Connect with Project:  Facebook / Twitter / Instagram

Stream his music:  Spotify / Soundcloud / YouTube

Purchase:  iTunes

THEY CALLED HIM ZONE – Single Review: “Death Drive/I Like Noise”

Death Drive Art

I’ve been revisiting a number of artists that I previously featured on this blog, and my latest is the Bradford, UK dark wave/psychedelic/electro-pop band They Called Him Zone. Formed in early 2016, they quickly released their debut EP Miami, then followed up with a stellar mini-album Crow Swan Wolf in February 2017, which I reviewed. Now they return with a double single “Death Drive / I Like Noise,” released today, the 25th of August, through their label Ambicon Records.

They Called Him Zone consists of Mik Davis (lead vocals, drones and production),  Steve Maloney (guitar, backing vocals and production), and John Bradford (keyboards and percussion). For these songs, they were joined by Cat McLaughlan who provided backing vocals. In describing their sound, sometimes the band’s own words offer the best explanation: [Our music] “combines sultry electronica with chewed-up, modulated guitars, evoking rain-drenched, neon-daubed streets, proscribed chemicals, and black-clad malcontents wearing mirror shades after dark. And it’s always dark where they come from…

They Called Him Zone 2

Both songs seem to address our darker sides. Lead track “Death Drive” evokes a shadowy netherworld of lust and danger with its hypnotic beat and harsh industrial synths. Maloney’s gritty and sometimes wailing guitars amplify the sense of foreboding, while in a rather menacing monotone, Davis sings the lyrics that seem to speak to an addiction – whether it be drugs, sex or some other obsession:

We’ve become so cold, playing out in the rain,
Waiting out for June, you make me cold sweat…
My body shakes when I’m with you, I feel no pain…
The death drive.

The equally dark video for the song was produced by Bradford-based Twenty Twenty Films, and features alternative models Zombie Cat Girl and Miss Gerrish, and method actor Mark Morris.

The B-side “I Like Noise” is a short track with a fast, repetitive beat and pulsating synths that deliver a post-punk psychedelic feel.
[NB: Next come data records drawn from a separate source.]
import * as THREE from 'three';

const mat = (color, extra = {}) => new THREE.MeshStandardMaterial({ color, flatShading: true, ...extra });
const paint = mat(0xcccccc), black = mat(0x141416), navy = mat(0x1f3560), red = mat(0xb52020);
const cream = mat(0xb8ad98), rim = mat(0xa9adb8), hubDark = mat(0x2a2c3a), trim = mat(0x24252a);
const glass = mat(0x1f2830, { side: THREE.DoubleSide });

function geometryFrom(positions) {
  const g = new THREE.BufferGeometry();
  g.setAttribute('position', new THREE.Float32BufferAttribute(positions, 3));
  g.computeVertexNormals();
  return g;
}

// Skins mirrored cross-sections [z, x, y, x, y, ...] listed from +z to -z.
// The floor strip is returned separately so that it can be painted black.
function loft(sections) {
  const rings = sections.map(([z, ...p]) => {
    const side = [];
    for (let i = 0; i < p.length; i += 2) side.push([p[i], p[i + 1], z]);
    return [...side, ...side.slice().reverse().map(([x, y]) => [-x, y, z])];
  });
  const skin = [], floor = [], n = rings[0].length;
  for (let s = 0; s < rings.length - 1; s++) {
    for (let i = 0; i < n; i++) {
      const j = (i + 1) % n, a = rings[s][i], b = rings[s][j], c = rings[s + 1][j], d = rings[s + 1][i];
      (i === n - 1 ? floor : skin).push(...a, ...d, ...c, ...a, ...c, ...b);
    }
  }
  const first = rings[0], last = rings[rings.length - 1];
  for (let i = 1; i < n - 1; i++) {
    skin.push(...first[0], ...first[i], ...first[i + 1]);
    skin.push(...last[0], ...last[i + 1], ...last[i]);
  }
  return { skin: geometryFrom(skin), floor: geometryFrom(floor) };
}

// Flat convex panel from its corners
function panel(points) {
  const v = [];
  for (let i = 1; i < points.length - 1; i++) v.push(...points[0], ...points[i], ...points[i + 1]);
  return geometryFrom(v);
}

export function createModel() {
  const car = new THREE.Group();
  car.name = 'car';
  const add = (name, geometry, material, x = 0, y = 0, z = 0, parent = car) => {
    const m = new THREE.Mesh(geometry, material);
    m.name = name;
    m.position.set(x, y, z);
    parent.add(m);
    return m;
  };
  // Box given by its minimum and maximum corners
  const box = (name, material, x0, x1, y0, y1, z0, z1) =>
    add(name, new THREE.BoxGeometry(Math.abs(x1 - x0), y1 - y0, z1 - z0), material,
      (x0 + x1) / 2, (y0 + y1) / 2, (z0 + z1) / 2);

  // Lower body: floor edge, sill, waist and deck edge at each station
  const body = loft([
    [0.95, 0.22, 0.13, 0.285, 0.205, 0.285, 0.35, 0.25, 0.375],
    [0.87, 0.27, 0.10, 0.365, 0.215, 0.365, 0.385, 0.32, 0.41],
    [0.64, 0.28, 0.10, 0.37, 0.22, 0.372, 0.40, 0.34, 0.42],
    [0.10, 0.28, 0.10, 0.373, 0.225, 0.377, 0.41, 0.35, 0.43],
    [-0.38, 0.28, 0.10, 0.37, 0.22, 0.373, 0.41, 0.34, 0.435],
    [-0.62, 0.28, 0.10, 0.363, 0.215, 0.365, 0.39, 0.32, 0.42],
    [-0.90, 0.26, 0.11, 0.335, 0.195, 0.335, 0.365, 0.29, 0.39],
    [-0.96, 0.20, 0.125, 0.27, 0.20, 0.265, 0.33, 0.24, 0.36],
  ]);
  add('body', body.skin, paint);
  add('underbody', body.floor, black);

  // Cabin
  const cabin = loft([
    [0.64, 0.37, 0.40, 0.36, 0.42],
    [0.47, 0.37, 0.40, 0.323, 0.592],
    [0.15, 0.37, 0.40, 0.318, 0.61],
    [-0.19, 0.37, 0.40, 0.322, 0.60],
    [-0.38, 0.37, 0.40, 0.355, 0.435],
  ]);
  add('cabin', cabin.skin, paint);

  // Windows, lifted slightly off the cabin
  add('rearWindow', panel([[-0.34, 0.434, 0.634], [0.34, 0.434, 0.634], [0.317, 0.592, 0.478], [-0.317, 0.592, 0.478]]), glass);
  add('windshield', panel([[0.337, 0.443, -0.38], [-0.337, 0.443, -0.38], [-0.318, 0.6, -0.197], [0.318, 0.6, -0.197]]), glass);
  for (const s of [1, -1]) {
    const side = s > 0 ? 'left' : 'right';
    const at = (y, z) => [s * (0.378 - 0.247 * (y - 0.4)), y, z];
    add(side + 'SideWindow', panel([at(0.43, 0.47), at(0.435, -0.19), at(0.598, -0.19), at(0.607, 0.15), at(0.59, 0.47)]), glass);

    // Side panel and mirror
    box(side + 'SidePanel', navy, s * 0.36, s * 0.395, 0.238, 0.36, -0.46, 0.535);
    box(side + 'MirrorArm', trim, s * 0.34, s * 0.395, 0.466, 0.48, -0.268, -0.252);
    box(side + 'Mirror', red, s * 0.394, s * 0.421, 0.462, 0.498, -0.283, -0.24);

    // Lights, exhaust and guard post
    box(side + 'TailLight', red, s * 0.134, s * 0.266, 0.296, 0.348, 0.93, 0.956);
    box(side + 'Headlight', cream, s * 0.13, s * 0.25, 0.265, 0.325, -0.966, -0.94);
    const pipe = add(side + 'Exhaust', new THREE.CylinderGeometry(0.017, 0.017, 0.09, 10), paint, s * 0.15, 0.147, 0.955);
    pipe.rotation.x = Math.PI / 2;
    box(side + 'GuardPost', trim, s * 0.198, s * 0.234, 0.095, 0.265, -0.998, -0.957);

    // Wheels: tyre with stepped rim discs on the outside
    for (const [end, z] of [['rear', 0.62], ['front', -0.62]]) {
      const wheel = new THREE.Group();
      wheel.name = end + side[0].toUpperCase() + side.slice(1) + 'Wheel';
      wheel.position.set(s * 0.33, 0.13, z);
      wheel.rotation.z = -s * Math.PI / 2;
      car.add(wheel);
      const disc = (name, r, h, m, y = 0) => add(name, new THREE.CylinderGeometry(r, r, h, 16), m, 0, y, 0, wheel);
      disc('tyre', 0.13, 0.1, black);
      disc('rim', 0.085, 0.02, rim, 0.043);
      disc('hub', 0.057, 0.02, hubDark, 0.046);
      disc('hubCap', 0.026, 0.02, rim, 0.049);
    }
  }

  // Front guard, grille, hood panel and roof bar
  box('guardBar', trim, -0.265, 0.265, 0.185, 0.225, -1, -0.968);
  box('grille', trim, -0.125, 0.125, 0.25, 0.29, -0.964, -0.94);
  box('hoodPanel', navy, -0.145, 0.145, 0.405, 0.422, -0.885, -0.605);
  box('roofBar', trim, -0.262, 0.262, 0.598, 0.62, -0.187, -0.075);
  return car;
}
Like the music, the lyrics are minimalist, and my guess is that they’re about numbing one’s pain by engaging in pleasurable but dangerous or taboo activities:
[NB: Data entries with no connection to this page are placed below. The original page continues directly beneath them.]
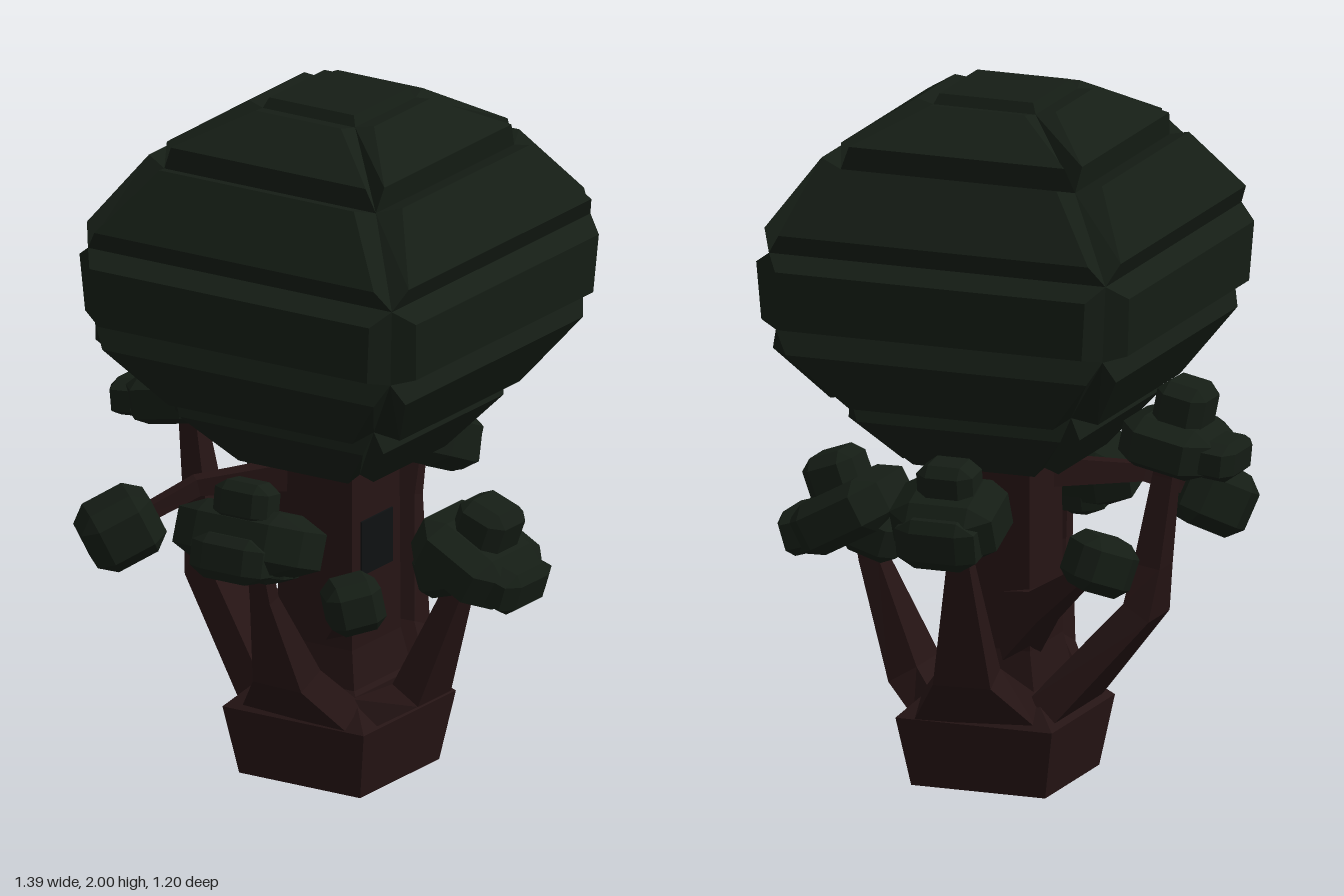
import * as THREE from 'three';
import { ConvexGeometry } from 'three/addons/geometries/ConvexGeometry.js';

const bark = new THREE.MeshStandardMaterial({ color: 0x251414, flatShading: true });
const leaf = new THREE.MeshStandardMaterial({ color: 0x151d15, flatShading: true });
const glass = new THREE.MeshStandardMaterial({ color: 0x0e1112, flatShading: true });

const CX = 0.028; // trunk and crown axis

// Flat-shaded geometry from a list of four-cornered faces
function fromQuads(quads) {
  const pos = [];
  for (const [a, b, c, d] of quads) for (const p of [a, b, c, a, c, d]) pos.push(...p);
  const g = new THREE.BufferGeometry();
  g.setAttribute('position', new THREE.Float32BufferAttribute(pos, 3));
  g.computeVertexNormals();
  return g;
}

function add(group, name, geometry, material) {
  const m = new THREE.Mesh(geometry, material);
  m.name = name;
  group.add(m);
  return m;
}

// Raised face: outer quad joined to its base quad by four sloping sides
function bump(base, outer) {
  const quads = [outer];
  for (let i = 0; i < 4; i++) {
    const j = (i + 1) % 4;
    quads.push([base[i], base[j], outer[j], outer[i]]);
  }
  return quads;
}

// Joins four-cornered rings, closing both ends
function loft(rings) {
  const quads = [];
  for (let k = 0; k < rings.length - 1; k++) {
    for (let i = 0; i < 4; i++) {
      const j = (i + 1) % 4;
      quads.push([rings[k][i], rings[k][j], rings[k + 1][j], rings[k + 1][i]]);
    }
  }
  quads.push([...rings[0]].reverse(), rings[rings.length - 1]);
  return fromQuads(quads);
}

const squareRing = (r, y) => [[-r, y, r], [r, y, r], [r, y, -r], [-r, y, -r]];

// Square crown whose every panel is raised, leaving grooves between them
function crownGeometry() {
  // groove lines: half width, height
  const grooves = [[0.155, 1.97], [0.355, 1.81], [0.51, 1.59], [0.495, 1.365], [0.335, 1.15], [0.2, 0.96]];
  // raised panels: top half width, top height, bottom half width, bottom height
  const panels = [
    [0.21, 1.98, 0.365, 1.88], [0.425, 1.83, 0.54, 1.65], [0.565, 1.55, 0.555, 1.38],
    [0.52, 1.3, 0.405, 1.13], [0.35, 1.08, 0.235, 0.94],
  ];
  const face = (t0, y0, r0, t1, y1, r1) => [[-t0, y0, r0], [-t1, y1, r1], [t1, y1, r1], [t0, y0, r0]];
  const turn = ([x, y, z], k) => {
    for (let i = 0; i < k; i++) [x, z] = [z, -x];
    return [x, y, z];
  };
  const quads = [];
  panels.forEach(([r0, y0, r1, y1], i) => {
    const [g0, h0] = grooves[i], [g1, h1] = grooves[i + 1];
    const base = face(g0, h0, g0, g1, h1, g1);
    const outer = face(g0 * 0.92, y0, r0, g1 * 0.92, y1, r1);
    for (let k = 0; k < 4; k++) {
      quads.push(...bump(base.map(p => turn(p, k)), outer.map(p => turn(p, k))));
    }
  });
  quads.push(...bump(squareRing(0.155, 1.97), squareRing(0.142, 2.0)));
  quads.push(squareRing(0.2, 0.96).reverse());
  return fromQuads(quads);
}

// Four-sided limb along points [x, y, z, half width, half depth]
function limbGeometry(points) {
  const at = i => new THREE.Vector3(...points[Math.min(Math.max(i, 0), points.length - 1)].slice(0, 3));
  const first = at(0), last = at(points.length - 1);
  const side = last.clone().sub(first).cross(new THREE.Vector3(0, 1, 0)).normalize();
  return loft(points.map((p, i) => {
    const dir = at(i + 1).sub(at(i - 1)).normalize();
    const depth = dir.cross(side).normalize();
    return [[-1, -1], [1, -1], [1, 1], [-1, 1]].map(([u, v]) =>
      at(i).addScaledVector(side, u * p[3]).addScaledVector(depth, v * p[4]).toArray());
  }));
}

// Block with six raised faces
const blobPoints = [];
for (const a of [-1, 1]) for (const b of [-0.57, 0.57]) for (const c of [-0.57, 0.57]) {
  blobPoints.push(new THREE.Vector3(a, b, c), new THREE.Vector3(b, a, c), new THREE.Vector3(b, c, a));
}
const blobGeometry = new ConvexGeometry(blobPoints);

function blob(group, position, size, tilt, yaw = 0) {
  const m = add(group, 'leafClump', blobGeometry, leaf);
  m.position.set(...position);
  m.scale.set(...size);
  m.rotation.set(0, yaw, tilt);
}

// Big bough drawn growing along +x, then turned to its side of the trunk
function bough(name, yaw, path, blobs) {
  const g = new THREE.Group();
  g.name = name;
  add(g, 'boughWood', limbGeometry(path), bark);
  for (const b of blobs) blob(g, ...b);
  g.rotation.y = yaw;
  return g;
}

export function createModel() {
  const tree = new THREE.Group();
  tree.name = 'tree';

  // Flared base and square trunk
  const rings = [[0.203, 0], [0.237, 0.2], [0.145, 0.29], [0.125, 0.4], [0.122, 0.98]];
  add(tree, 'trunk', loft(rings.map(([r, y]) => squareRing(r, y))), bark).position.x = CX;

  // Crown
  add(tree, 'crown', crownGeometry(), leaf).position.x = CX;

  // Window on the left side of the trunk
  const pane = add(tree, 'window', new THREE.BoxGeometry(0.012, 0.16, 0.16), glass);
  pane.position.set(0.151, 0.69, 0);

  // Four boughs, wide where they leave the base, each with a cluster of leaf clumps
  tree.add(bough('leftBough', 0,
    [[0.21, 0.235, 0, 0.18, 0.05], [0.305, 0.285, 0, 0.085, 0.05], [0.43, 0.6, 0, 0.035, 0.03], [0.46, 0.72, 0, 0.025, 0.025]],
    [
      [[0.5, 0.72, 0.015], [0.155, 0.08, 0.17], -0.5],
      [[0.42, 0.67, 0.02], [0.09, 0.07, 0.1], 0.3],
      [[0.63, 0.66, 0.015], [0.058, 0.065, 0.12], -0.3],
      [[0.54, 0.82, 0.015], [0.08, 0.07, 0.09], -0.35],
    ]));
  tree.add(bough('rightBough', Math.PI,
    [[0.155, 0.245, 0, 0.18, 0.05], [0.4, 0.53, 0, 0.08, 0.045], [0.42, 0.66, 0, 0.05, 0.04], [0.46, 0.92, 0, 0.03, 0.03], [0.47, 1, 0, 0.025, 0.025]],
    [
      [[0.49, 1.02, 0], [0.135, 0.075, 0.155], -0.2],
      [[0.635, 0.99, 0], [0.058, 0.055, 0.11], -0.1],
      [[0.52, 1.13, 0], [0.075, 0.07, 0.09], -0.2],
    ]));
  tree.add(bough('frontBough', -Math.PI / 2,
    [[0.19, 0.235, -CX, 0.18, 0.05], [0.27, 0.345, -CX, 0.085, 0.05], [0.365, 0.6, -0.015, 0.035, 0.022], [0.4, 0.75, -0.015, 0.025, 0.02]],
    [
      [[0.44, 0.8, -0.015], [0.11, 0.09, 0.21], 0.35],
      [[0.535, 0.77, -0.02], [0.058, 0.065, 0.12], 0.2],
      [[0.47, 0.92, -0.025], [0.055, 0.06, 0.09], 0.15],
      [[0.42, 0.73, -0.015], [0.07, 0.055, 0.13], 0.2],
    ]));
  tree.add(bough('backBough', Math.PI / 2,
    [[0.19, 0.235, CX, 0.18, 0.05], [0.29, 0.355, CX, 0.085, 0.05], [0.38, 0.7, 0.01, 0.035, 0.025], [0.41, 0.8, 0.01, 0.03, 0.02]],
    [
      [[0.45, 0.86, 0.01], [0.12, 0.09, 0.155], -0.4],
      [[0.54, 0.81, 0.01], [0.055, 0.075, 0.12], -0.2],
      [[0.46, 0.96, 0.01], [0.065, 0.065, 0.085], -0.15],
    ]));

  // Thin branches growing from the trunk, each ending in one clump
  const twigs = [
    ['frontRightTwig', [[-0.03, 0.88, 0.05, 0.035, 0.045], [-0.28, 0.85, 0.26, 0.025, 0.025], [-0.42, 0.75, 0.44, 0.02, 0.02]], [0.11, 0.095, 0.1], 0.45],
    ['backRightTwig', [[-0.02, 0.46, -0.06, 0.06, 0.1], [-0.17, 0.56, -0.2, 0.035, 0.045], [-0.4, 0.74, -0.35, 0.015, 0.015]], [0.09, 0.08, 0.09], 0.35],
    ['frontLeftTwig', [[0.08, 0.46, 0.08, 0.04, 0.05], [0.2, 0.55, 0.23, 0.03, 0.03], [0.33, 0.65, 0.39, 0.018, 0.018]], [0.08, 0.075, 0.08], 0.2],
  ];
  for (const [name, path, size, tilt] of twigs) {
    const g = new THREE.Group();
    g.name = name;
    add(g, 'twigWood', limbGeometry(path), bark);
    blob(g, path[path.length - 1].slice(0, 3), size, tilt, Math.PI / 4);
    tree.add(g);
  }
  return tree;
}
I like pills, I like noise, I like thrills, I like toys…
I like girls, I like boys, I like machines that make noise…
I like noise, I like, noise, I like machines, that make noise…
I tried love, I tried hate, I tried pain…
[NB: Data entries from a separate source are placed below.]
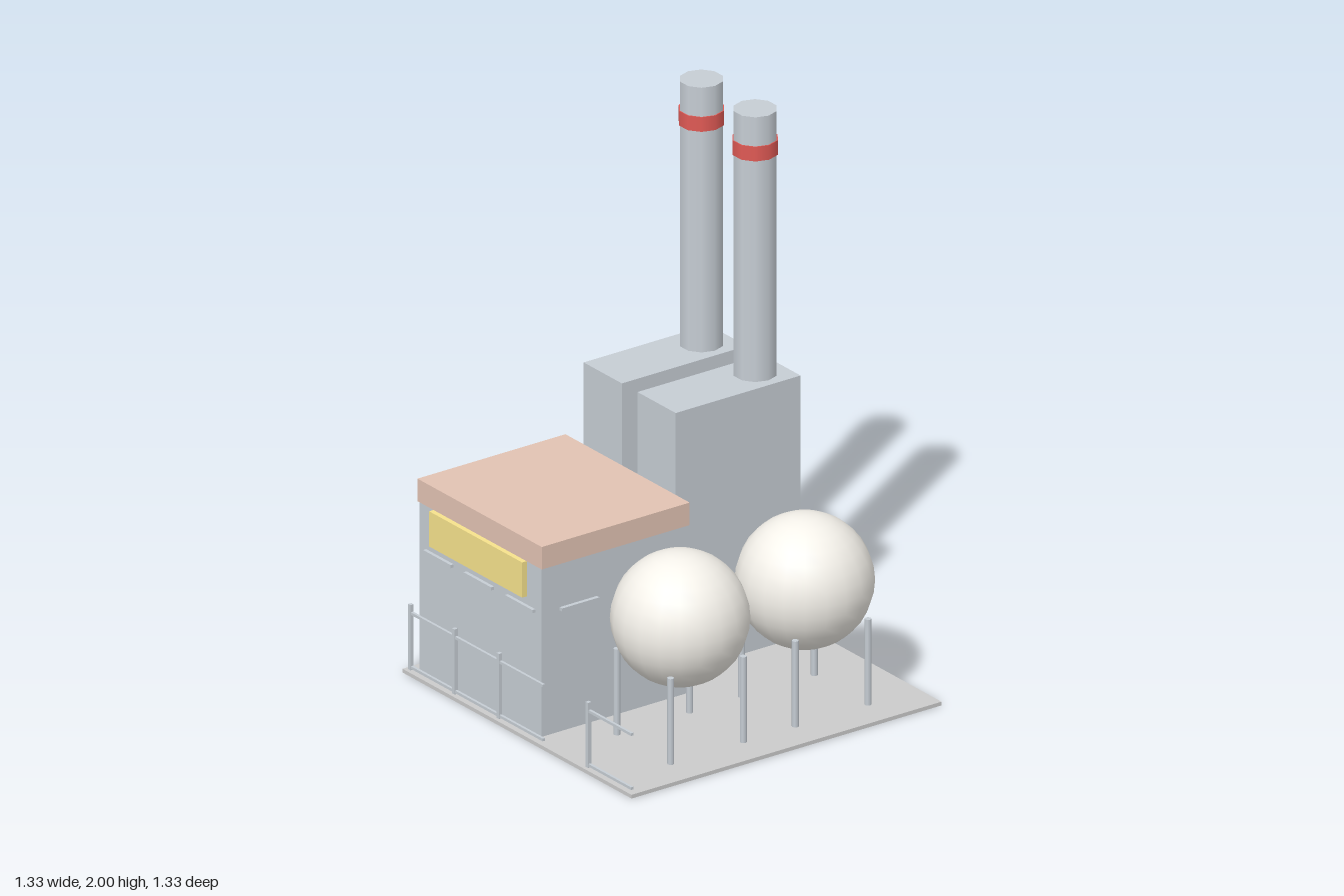
import * as THREE from 'three';

const mat = (color) => new THREE.MeshStandardMaterial({ color });

export function createModel() {
  const model = new THREE.Group();
  model.name = 'powerPlant';
  const grey = mat(0xcccccc);
  const steel = mat(0xc6cdd4);
  const tan = mat(0xe2c3b3);
  const red = mat(0xe05a55);
  const yellow = mat(0xf6e28c);
  const white = mat(0xf4f1ea);

  const add = (name, geometry, material, x, y, z, parent = model) => {
    const mesh = new THREE.Mesh(geometry, material);
    mesh.name = name;
    mesh.position.set(x, y, z);
    parent.add(mesh);
    return mesh;
  };
  // Box given by its limits on each axis
  const box = (name, material, [x0, x1], [y0, y1], [z0, z1], parent) =>
    add(name, new THREE.BoxGeometry(x1 - x0, y1 - y0, z1 - z0), material,
      (x0 + x1) / 2, (y0 + y1) / 2, (z0 + z1) / 2, parent);
  const group = (name) => {
    const g = new THREE.Group();
    g.name = name;
    model.add(g);
    return g;
  };

  const ground = 0.014;
  box('basePlate', grey, [-0.665, 0.665], [0, ground], [-0.665, 0.665]);

  // Two boiler blocks with banded chimneys
  for (const x of [-0.4925, -0.18]) {
    const unit = group('boilerUnit');
    box('boilerBlock', steel, [x - 0.111, x + 0.111], [ground, 1], [-0.603, -0.067], unit);
    const tube = (name, r, y0, y1, material) => {
      const geometry = new THREE.CylinderGeometry(r, r, y1 - y0, 10).rotateY(Math.PI / 2);
      add(name, geometry, material, x, (y0 + y1) / 2, -0.49, unit);
    };
    tube('chimney', 0.078, 1, 2, steel);
    tube('chimneyBand', 0.082, 1.835, 1.89, red);
  }

  // Main hall with overhanging roof and blank sign board
  const hall = group('hall');
  box('hallWalls', steel, [-0.623, 0.085], [ground, 0.65], [-0.002, 0.623], hall);
  box('hallRoof', tan, [-0.63, 0.092], [0.65, 0.735], [-0.008, 0.627], hall);
  box('signBoard', yellow, [-0.54, 0], [0.515, 0.648], [0.623, 0.643], hall);

  // Thin ledges on all four walls
  const ledgeY = [0.472, 0.484];
  for (const x of [-0.505, -0.27, -0.03]) {
    for (const z of [[-0.015, 0], [0.62, 0.636]]) {
      box('ledge', steel, [x - 0.08, x + 0.08], ledgeY, z, hall);
    }
  }
  for (const z of [0.155, 0.465]) {
    for (const x of [[-0.638, -0.62], [0.08, 0.1]]) {
      box('ledge', steel, x, ledgeY, [z - 0.08, z + 0.08], hall);
    }
  }

  // Spherical storage tanks on four legs each
  for (const z of [0.243, -0.292]) {
    const tank = group('storageTank');
    add('tankSphere', new THREE.SphereGeometry(0.243, 20, 16), white, 0.376, 0.47, z, tank);
    for (const sx of [-1, 1]) {
      for (const sz of [-1, 1]) {
        const leg = new THREE.CylinderGeometry(0.0125, 0.0125, 0.325, 8);
        add('tankLeg', leg, steel, 0.376 + sx * 0.156, ground + 0.1615, z + sz * 0.156, tank);
      }
    }
  }

  // Front fence in two runs, leaving an entrance gap
  const runs = [
    { rail: [-0.652, 0.127], posts: [-0.645, -0.389, -0.131] },
    { rail: [0.378, 0.64], posts: [0.386] },
  ];
  for (const { rail, posts } of runs) {
    const fence = group('fence');
    for (const y of [0.024, 0.228]) {
      box('fenceRail', steel, rail, [y - 0.005, y + 0.005], [0.639, 0.649], fence);
    }
    for (const x of posts) {
      box('fencePost', steel, [x - 0.007, x + 0.007], [ground, 0.26], [0.637, 0.651], fence);
    }
  }
  return model;
}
Both songs are brilliant, further demonstrating that They Called Him Zone is a cutting-edge band who pushes boundaries to create music that’s distinctive, mesmerizing and always provocative.

Connect with They Called Him Zone: Facebook / Twitter

Stream their music on  Soundcloud and purchase on Bandcamp

CAMERON MILLS – Single Review: “Burning On Full Steam”

Cameron Mills is a talented young singer/songwriter based in Devon, UK. Despite the fact he’s only 18 years old, Cameron has a phenomenal singing voice that sounds far beyond his years. He began taking singing lessons at an early age, and has performed at many gigs and concerts since before he was ten. He enjoys performing swing and jazz songs, as well as old classics and modern folk-pop that suit his mature vocal style. I think he sounds like a more soulful version of Rick Astley.

Cameron Mills

He released his first single “Autumn Leaves” in 2015, and followed up with a couple more before dropping his latest single “Burning On Full Steam” in April of this year. It’s a catchy, folk-infused pop tune with an almost gospel quality. The track begins with a slightly mysterious hummed chorus, then lovely strummed guitar and gentle percussion take over, accompanied by Cameron’s rich, warm vocals. He sings about dreaming big and not letting anyone or anything prevent you from trying to reach your goals: “You’ve got to aim for the stars. Nothing less. No matter what people say. Don’t let them get in the way. Never let anything get in the way. Aim for your dreams, Keep burning on full steam.

As an added bonus, here’s a video of Cameron singing a pretty decent cover of Stevie Wonder’s classic song “Superstition.” It really showcases his vocal ability.

To learn more about Cameron, check out his Website and follow him on Twitter and Facebook.

Stream his music:  Spotify / Soundcloud

Purchase:  iTunes